This book has been a long time in gestation. It is a revised collection of papers presented at the 2001 Japan Studies Association of Canada conference, finally published in 2011. I read it just before I attended a similar academic gathering – of the Association of Japanese Business Studies, in Istanbul, and found at the conference an echo of the forlorn tone in the introduction to this book, begging for recognition that Japan is still important to the world, despite the so-called “Lost Decade(s)” since the Japanese economic bubble burst in 1990.
It seems that in business studies at least, “area studies” are out of fashion, and anyone with an eye to their academic career has had to re-position themselves as “global” specialists on some aspect of business.
Japan is not important in and of itself, according to current thinking in academia, but only in so far that it has an impact or relevance to the rest of the world, which is why the editors have tried to stitch a rather eclectic group of papers together as proof that Japan was and is still engaging with the globalizing world. Consequently, whether any of these papers have much relevance to intercultural practitioners beyond those who are Japan specialists, might depend on what other specialist areas practitioners have interest in.
For example, those with an interest in the linguistic side of intercultural studies might find the first paper, which looks at “kotodama” – words which are receptacles of ancient essences – of interest. The author argues that the development of “kotodama” in the Edo Period (1603-1868), when Japan was popularly thought to be cut off from the rest of the world, shows that Japan was in fact coming to terms with its emerging global role, by using kotodama to define its identity, independently from China.

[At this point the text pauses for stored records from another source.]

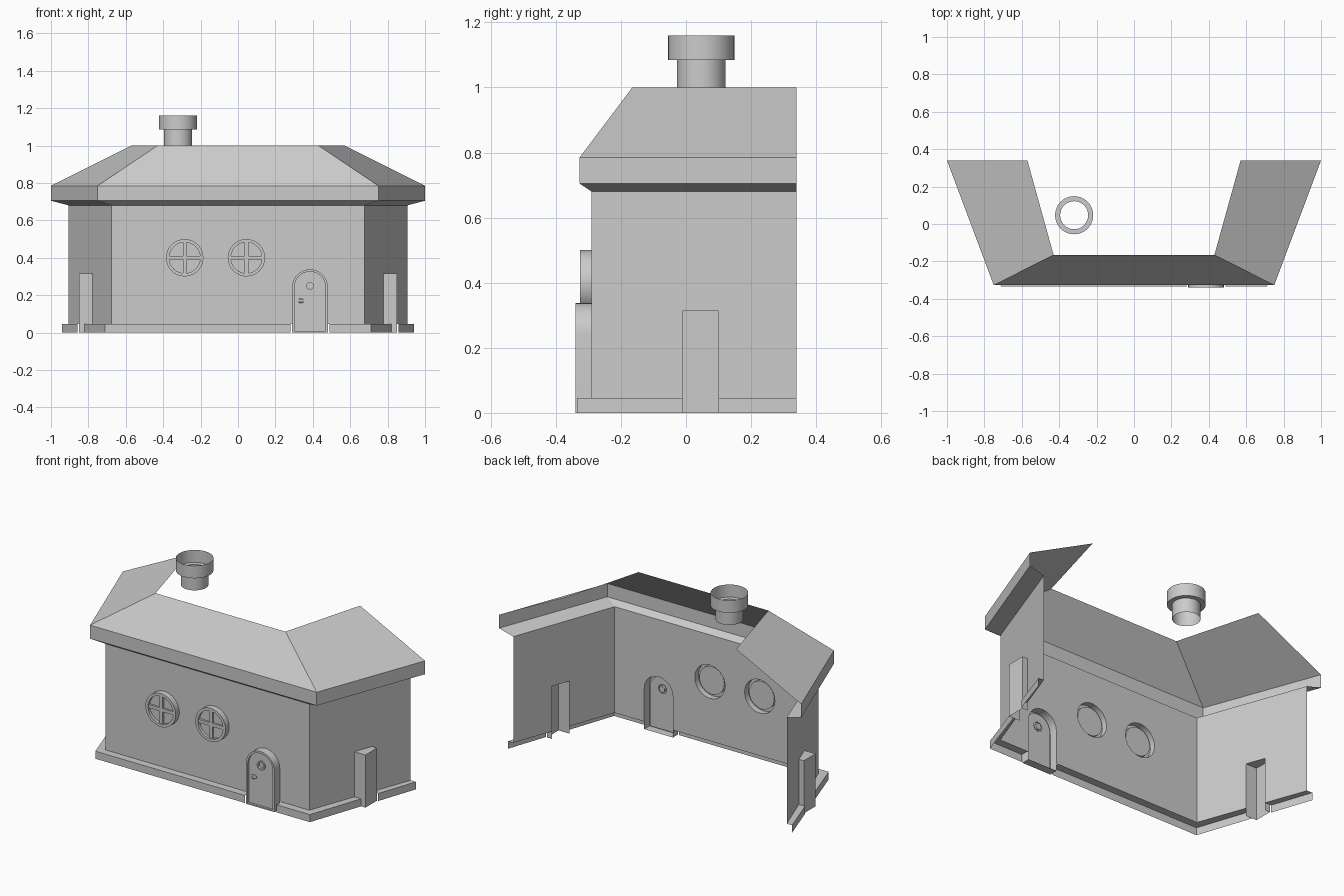
import bpy, bmesh
from math import sin, cos, pi, radians

if "Cube" in bpy.data.objects:
    bpy.data.objects.remove(bpy.data.objects["Cube"])

BACK = 0.34
WALL_Y, BASE_Y = -0.29, -0.335
WALL_Z = 0.045


def finish(name, bm, smooth=False):
    bmesh.ops.remove_doubles(bm, verts=bm.verts[:], dist=1e-5)
    bmesh.ops.recalc_face_normals(bm, faces=bm.faces[:])
    me = bpy.data.meshes.new(name)
    bm.to_mesh(me)
    bm.free()
    ob = bpy.data.objects.new(name, me)
    bpy.context.collection.objects.link(ob)
    if smooth:
        bpy.ops.object.select_all(action='DESELECT')
        ob.select_set(True)
        bpy.context.view_layer.objects.active = ob
        bpy.ops.object.shade_smooth_by_angle(angle=radians(30))
    return ob


def stack(name, loops, closed=True, cap=False, smooth=False):
    """Skin a series of matching loops with quads."""
    bm = bmesh.new()
    rows = [[bm.verts.new(p) for p in lp] for lp in loops]
    n = len(rows[0])
    for a, b in zip(rows, rows[1:]):
        for i in range(n if closed else n - 1):
            j = (i + 1) % n
            bm.faces.new((a[i], a[j], b[j], b[i]))
    if cap:
        bm.faces.new(rows[-1])
    return finish(name, bm, smooth)


def sheet(name, loops):
    """Flat sheet: first loop is the outline, the rest are holes."""
    bm = bmesh.new()
    edges = []
    for lp in loops:
        vs = [bm.verts.new(p) for p in lp]
        edges += [bm.edges.new((vs[i - 1], vs[i])) for i in range(len(vs))]
    bmesh.ops.triangle_fill(bm, edges=edges, use_beauty=True, use_dissolve=False)
    return finish(name, bm)


def ring(cx, cz, r, y, n=32, rz=None):
    return [(cx + r * cos(2 * pi * i / n), y, cz + (rz or r) * sin(2 * pi * i / n)) for i in range(n)]


def arch(cx, cz, r, bottom, y, n=16):
    top = [(cx + r * cos(pi * i / n), y, cz + r * sin(pi * i / n)) for i in range(n + 1)]
    return [(cx + r, y, bottom)] + top + [(cx - r, y, bottom)]


def plan(z, y, corner, back):
    return [(-back, BACK, z), (-corner, y, z), (corner, y, z), (back, BACK, z)]


def wall_x(y):
    return 0.675 + (y - WALL_Y) / (BACK - WALL_Y) * 0.23


def base_x(y):
    return 0.71 + (y - BASE_Y) / (BACK - BASE_Y) * 0.23


# Roof: soffit, fascia and slope
stack("roof", [plan(0.68, WALL_Y, 0.675, 0.905), plan(0.705, -0.327, 0.75, 1.0),
               plan(0.785, -0.327, 0.75, 1.0), plan(1.0, -0.165, 0.43, 0.57)], closed=False)

# Front wall with door notch and window holes
DX, DZ, DR = 0.385, 0.243, 0.095
windows = (-0.285, 0.045)
outline = [(0.675, WALL_Y, 0.68), (0.675, WALL_Y, WALL_Z)] + arch(DX, DZ, DR, WALL_Z, WALL_Y) + \
          [(-0.675, WALL_Y, WALL_Z), (-0.675, WALL_Y, 0.68)]
sheet("front_wall", [outline] + [ring(x, 0.4, 0.1, WALL_Y) for x in windows])

# Side walls with buttresses and plinths
BY0, BY1, BZ, BX = -0.01, 0.10, 0.315, 0.85
for s, side in ((1, "right"), (-1, "left")):
    yz = [(WALL_Y, 0.68), (WALL_Y, WALL_Z), (BY0, WALL_Z), (BY0, BZ),
          (BY1, BZ), (BY1, WALL_Z), (BACK, WALL_Z), (BACK, 0.68)]
    sheet(side + "_wall", [[(s * wall_x(y), y, z) for y, z in yz]])

    path = [(BY0, 0), (BY0, BZ), (BY1, BZ), (BY1, 0)]
    stack(side + "_buttress", [[(s * wall_x(y), y, z) for y, z in path],
                               [(s * BX, y, z) for y, z in path]], closed=False, cap=True)

    gap = DX + 0.105 if s > 0 else 0.28
    front_end = gap if s > 0 else -gap * s
    stack(side + "_front_plinth",
          [[(front_end, WALL_Y, WALL_Z), (s * 0.675, WALL_Y, WALL_Z), (s * wall_x(BY0), BY0, WALL_Z)]] +
          [[(front_end, BASE_Y, z), (s * 0.71, BASE_Y, z), (s * base_x(BY0), BY0, z)]
           for z in (WALL_Z, 0)], closed=False)
    stack(side + "_back_plinth",
          [[(s * wall_x(y), y, WALL_Z) for y in (BY1, BACK)]] +
          [[(s * base_x(y), y, z) for y in (BY1, BACK)] for z in (WALL_Z, 0)], closed=False)

# Round windows with cross bars
for k, x in enumerate(windows):
    stack(f"window_{k}", [ring(x, 0.4, 0.1, WALL_Y), ring(x, 0.4, 0.1, -0.325),
                          ring(x, 0.4, 0.083, -0.325), ring(x, 0.4, 0.083, -0.308)],
          cap=True, smooth=True)
    for name, hx, hz in (("upright", 0.01, 0.083), ("crossbar", 0.083, 0.01)):
        loops = [[(x - hx, y, 0.4 - hz), (x + hx, y, 0.4 - hz), (x + hx, y, 0.4 + hz), (x - hx, y, 0.4 + hz)]
                 for y in (-0.308, -0.32)]
        stack(f"window_{name}_{k}", loops, cap=True)

# Door with frame, porthole and knob
stack("door_frame", [arch(DX, DZ, DR, 0, WALL_Y), arch(DX, DZ, DR, 0, -0.34),
                     arch(DX, DZ, 0.083, 0.008, -0.34), arch(DX, DZ, 0.083, 0.008, -0.328)], smooth=True)
sheet("door_panel", [arch(DX, DZ, 0.083, 0.008, -0.328), ring(DX, 0.25, 0.027, -0.328, 24)])
stack("door_porthole", [ring(DX, 0.25, 0.027, -0.328, 24), ring(DX, 0.25, 0.027, -0.335, 24),
                        ring(DX, 0.25, 0.018, -0.335, 24), ring(DX, 0.25, 0.018, -0.322, 24)],
      cap=True, smooth=True)
stack("door_knob", [ring(0.336, 0.17, 0.019, -0.328, 16, 0.012), ring(0.336, 0.17, 0.019, -0.334, 16, 0.012),
                    ring(0.336, 0.17, 0.012, -0.338, 16, 0.007)], cap=True, smooth=True)

# Chimney: open stepped pipe
stack("chimney", [[(-0.32 + r * cos(2 * pi * i / 32), 0.047 + r * sin(2 * pi * i / 32), z) for i in range(32)]
                  for r, z in ((0.075, 1.0), (0.075, 1.085), (0.102, 1.085), (0.102, 1.16))], smooth=True)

Historians and those working in corporate governance or diplomatic fields might find the second article intriguing. It deals with the “missing war years” on Japanese corporate web-sites and how different Japanese companies (Honda, Suzuki, Yamaha, Kawasaki and breweries and the forerunners of Nikon, Canon and Minolta) have largely omitted to deal with this period, thereby missing an “invaluable opportunity to tell a cautionary tale about the consequences of war and the defence of corporate independence.”
Intercultural practitioners who help with pre- and post-expatriation for families may find the third chapter, on the historical context to Japanese childhood useful. However, the next couple of chapters are probably for international business academics only, as one deals with corporate governance and the other takes the usual IB approach of setting up a hypothesis, with a frightening looking equation and testing it against data.
There’s further comfort for those who want to defend Japan against the naysayers in the chapter dealing with innovation in Japan, which concludes that since the bursting of the Japanese “bubble”, Western commentators have consistently underestimated the level of innovation and creativity in Japan – a familiar story to those who have had to counter arguments that Japan merely copies but does not invent – and makes the excellent point that a key lesson is the importance of cooperation between different, often rival, firms and the public sector, in the national interest. Those who reference Japan when talking about group versus individualistic orientation might like to take note of this macroeconomic impact of Japanese group orientation.
The next chapter, looking at the creativity behind Japanese popular culture such as anime and J-pop and how it has led to Japan becoming a “soft power” also wonders how far this impacts or was impacted by the Japanese state and its influence in the world.
There are further papers on Japanese women writers, the various meanings given to the concept of “Japanese spirit, Western learning”, climate change and Japan and the Cold War. Even as a Japan specialist, I found it hard to be equally interested in all these papers, and I would imagine an interculturalist who was not a Japan specialist would find it difficult to justify the £28.00 price tag on the off chance that one or two of the papers contained a nugget of interest. I suspect this is a book mainly destined for university libraries.
Should you happen to have access to such a library, then it may well be worth seeking the book out if any of the above outlines has caught your interest. For a rather more up to date and less specialist view on Japan and its place in the world, more populist books such as David Pilling’s Bending Adversity might be a better starting point.
This review first appeared on Dialogin (a knowledge community on culture and communication in international business)
For more content like this, subscribe to the free Rudlin Consulting Newsletter.